Top of Exercise material

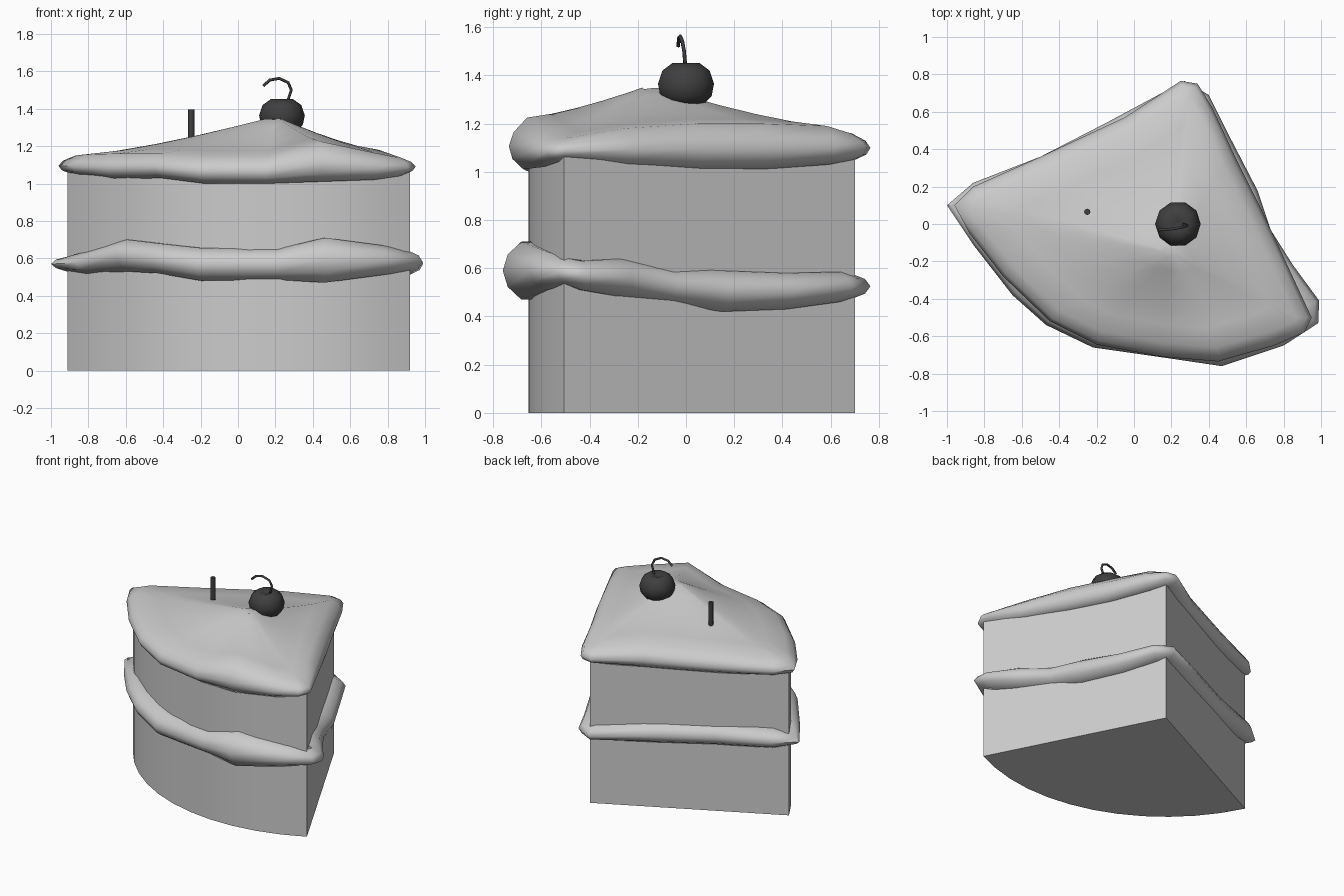
import bpy, bmesh, math
from mathutils import Vector

if "Cube" in bpy.data.objects:
    bpy.data.objects.remove(bpy.data.objects["Cube"])


def finish(name, bm, angle=40, mat=None):
    bmesh.ops.remove_doubles(bm, verts=bm.verts, dist=0.0001)
    bmesh.ops.recalc_face_normals(bm, faces=bm.faces)
    me = bpy.data.meshes.new(name)
    bm.to_mesh(me)
    bm.free()
    ob = bpy.data.objects.new(name, me)
    bpy.context.collection.objects.link(ob)
    bpy.ops.object.select_all(action='DESELECT')
    ob.select_set(True)
    bpy.context.view_layer.objects.active = ob
    bpy.ops.object.shade_smooth_by_angle(angle=math.radians(angle))
    if mat:
        me.materials.append(mat)
    return ob


def loft(rings):
    """Skin a stack of closed rings and cap both ends."""
    bm = bmesh.new()
    loops = [[bm.verts.new(p) for p in r] for r in rings]
    n = len(loops[0])
    for a, b in zip(loops, loops[1:]):
        for i in range(n):
            j = (i + 1) % n
            bm.faces.new((a[i], a[j], b[j], b[i]))
    bm.faces.new(loops[0][::-1])
    bm.faces.new(loops[-1])
    return bm


def inset_ring(outline, d, t):
    """Outline (x, y, zlow, zhigh) moved inward by d, at height fraction t."""
    out, n = [], len(outline)
    for i, (x, y, lo, hi) in enumerate(outline):
        p = Vector((x, y))
        e1 = (p - Vector(outline[i - 1][:2])).normalized()
        e2 = (Vector(outline[(i + 1) % n][:2]) - p).normalized()
        n1, n2 = Vector((-e1.y, e1.x)), Vector((-e2.y, e2.x))
        m = (n1 + n2).normalized()
        q = p + m * d / max(0.65, m.dot(n1))
        out.append(Vector((q.x, q.y, lo + (hi - lo) * t)))
    return out


dark = bpy.data.materials.new("dark")
dark.diffuse_color = (0.05, 0.05, 0.05, 1)
dark.use_nodes = True
dark.node_tree.nodes["Principled BSDF"].inputs["Base Color"].default_value = dark.diffuse_color

# cake wedge: quarter disc with its tip at the back
tip, radius, seg = Vector((0.30, 0.70)), 1.355, 12
foot = [tip] + [tip + radius * Vector((math.cos(a), math.sin(a))) for a in
                (math.radians(206.5 + 90.7 * i / seg) for i in range(seg + 1))]
finish("cake", loft([[(p.x, p.y, z) for p in foot] for z in (0, 1.1)]))

# cream filling squeezed out between the layers
filling = [
    (-1.0, .10, .53, .61), (-.86, -.11, .51, .64), (-.65, -.38, .53, .70),
    (-.47, -.54, .52, .68), (-.22, -.66, .48, .655), (.20, -.72, .485, .65),
    (.47, -.76, .47, .71), (.80, -.65, .51, .67), (.985, -.53, .53, .64),
    (.99, -.41, .51, .63), (.85, -.22, .48, .64), (.73, -.03, .45, .60),
    (.66, .18, .42, .59), (.52, .45, .43, .58), (.40, .69, .46, .585),
    (.27, .765, .47, .58), (-.15, .54, .47, .63), (-.50, .36, .48, .64),
    (-.86, .22, .50, .64)]
section = [(.2, 0), (.075, 0), (.02, .22), (0, .5), (.02, .78), (.075, 1), (.2, 1)]
finish("cream_filling", loft([inset_ring(filling, d, t) for d, t in section]), 60)

# cream topping: draped rim rising to a soft peak
topping = [
    (-.96, .10, 1.05, 1.15), (-.88, -.05, 1.04, 1.155), (-.70, -.28, 1.02, 1.16),
    (-.45, -.52, 1.03, 1.16), (-.20, -.645, 1.0, 1.15), (.15, -.71, 1.0, 1.15),
    (.45, -.735, 1.01, 1.225), (.75, -.65, 1.02, 1.165), (.91, -.58, 1.04, 1.14),
    (.95, -.50, 1.05, 1.14), (.82, -.22, 1.02, 1.18), (.68, .08, 1.01, 1.20),
    (.55, .34, 1.01, 1.20), (.42, .62, 1.03, 1.19), (.34, .75, 1.05, 1.16),
    (.25, .765, 1.05, 1.16), (-.05, .57, 1.02, 1.19), (-.50, .36, 1.02, 1.17),
    (-.86, .20, 1.04, 1.155)]
section = [(.2, .2), (.06, 0), (.015, .2), (0, .45), (.02, .72), (.075, 1)]
rings = [inset_ring(topping, d, t) for d, t in section]
rim, peak = rings[-1], Vector((.2, -.15, 1.36))
for s in (.8, .6, .4, .2, .06):
    ring = []
    for p in rim:
        q = peak.lerp(p, s)
        q.z = p.z + (peak.z - p.z) * (1 - s) ** 1.35
        ring.append(q)
    rings.append(ring)
finish("cream_topping", loft(rings), 60)

# cherry: ten-sided lathe with a dimpled top
profile = [(.03, 1.267), (.075, 1.277), (.112, 1.315), (.122, 1.365),
           (.103, 1.42), (.058, 1.452), (.015, 1.435)]
finish("cherry", loft([[(.235 + r * math.cos(i * math.tau / 10),
                         r * math.sin(i * math.tau / 10), z)
                        for i in range(10)] for r, z in profile]), 60, dark)

# cherry stem
curve = bpy.data.curves.new("cherry_stem", 'CURVE')
curve.dimensions = '3D'
curve.bevel_depth, curve.bevel_resolution, curve.use_fill_caps = .008, 1, True
path = [(.255, 0, 1.41), (.285, -.008, 1.50), (.268, -.015, 1.54),
        (.22, -.024, 1.562), (.17, -.03, 1.553), (.135, -.032, 1.522)]
sp = curve.splines.new('POLY')
sp.points.add(len(path) - 1)
for pt, co in zip(sp.points, path):
    pt.co = (*co, 1)
curve.materials.append(dark)
bpy.context.collection.objects.link(bpy.data.objects.new("cherry_stem", curve))

# small stick standing in the topping
finish("stick", loft([[(-.25 + .017 * math.cos(i * math.tau / 8),
                        .065 + .017 * math.sin(i * math.tau / 8), z)
                       for i in range(8)] for z in (1.19, 1.395)]), 50, dark)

Bottom of Exercise material

The task calls for every line of the material that contains the string "Vector".

from mathutils import Vector
        p = Vector((x, y))
        e1 = (p - Vector(outline[i - 1][:2])).normalized()
        e2 = (Vector(outline[(i + 1) % n][:2]) - p).normalized()
        n1, n2 = Vector((-e1.y, e1.x)), Vector((-e2.y, e2.x))
        out.append(Vector((q.x, q.y, lo + (hi - lo) * t)))
tip, radius, seg = Vector((0.30, 0.70)), 1.355, 12
foot = [tip] + [tip + radius * Vector((math.cos(a), math.sin(a))) for a in
rim, peak = rings[-1], Vector((.2, -.15, 1.36))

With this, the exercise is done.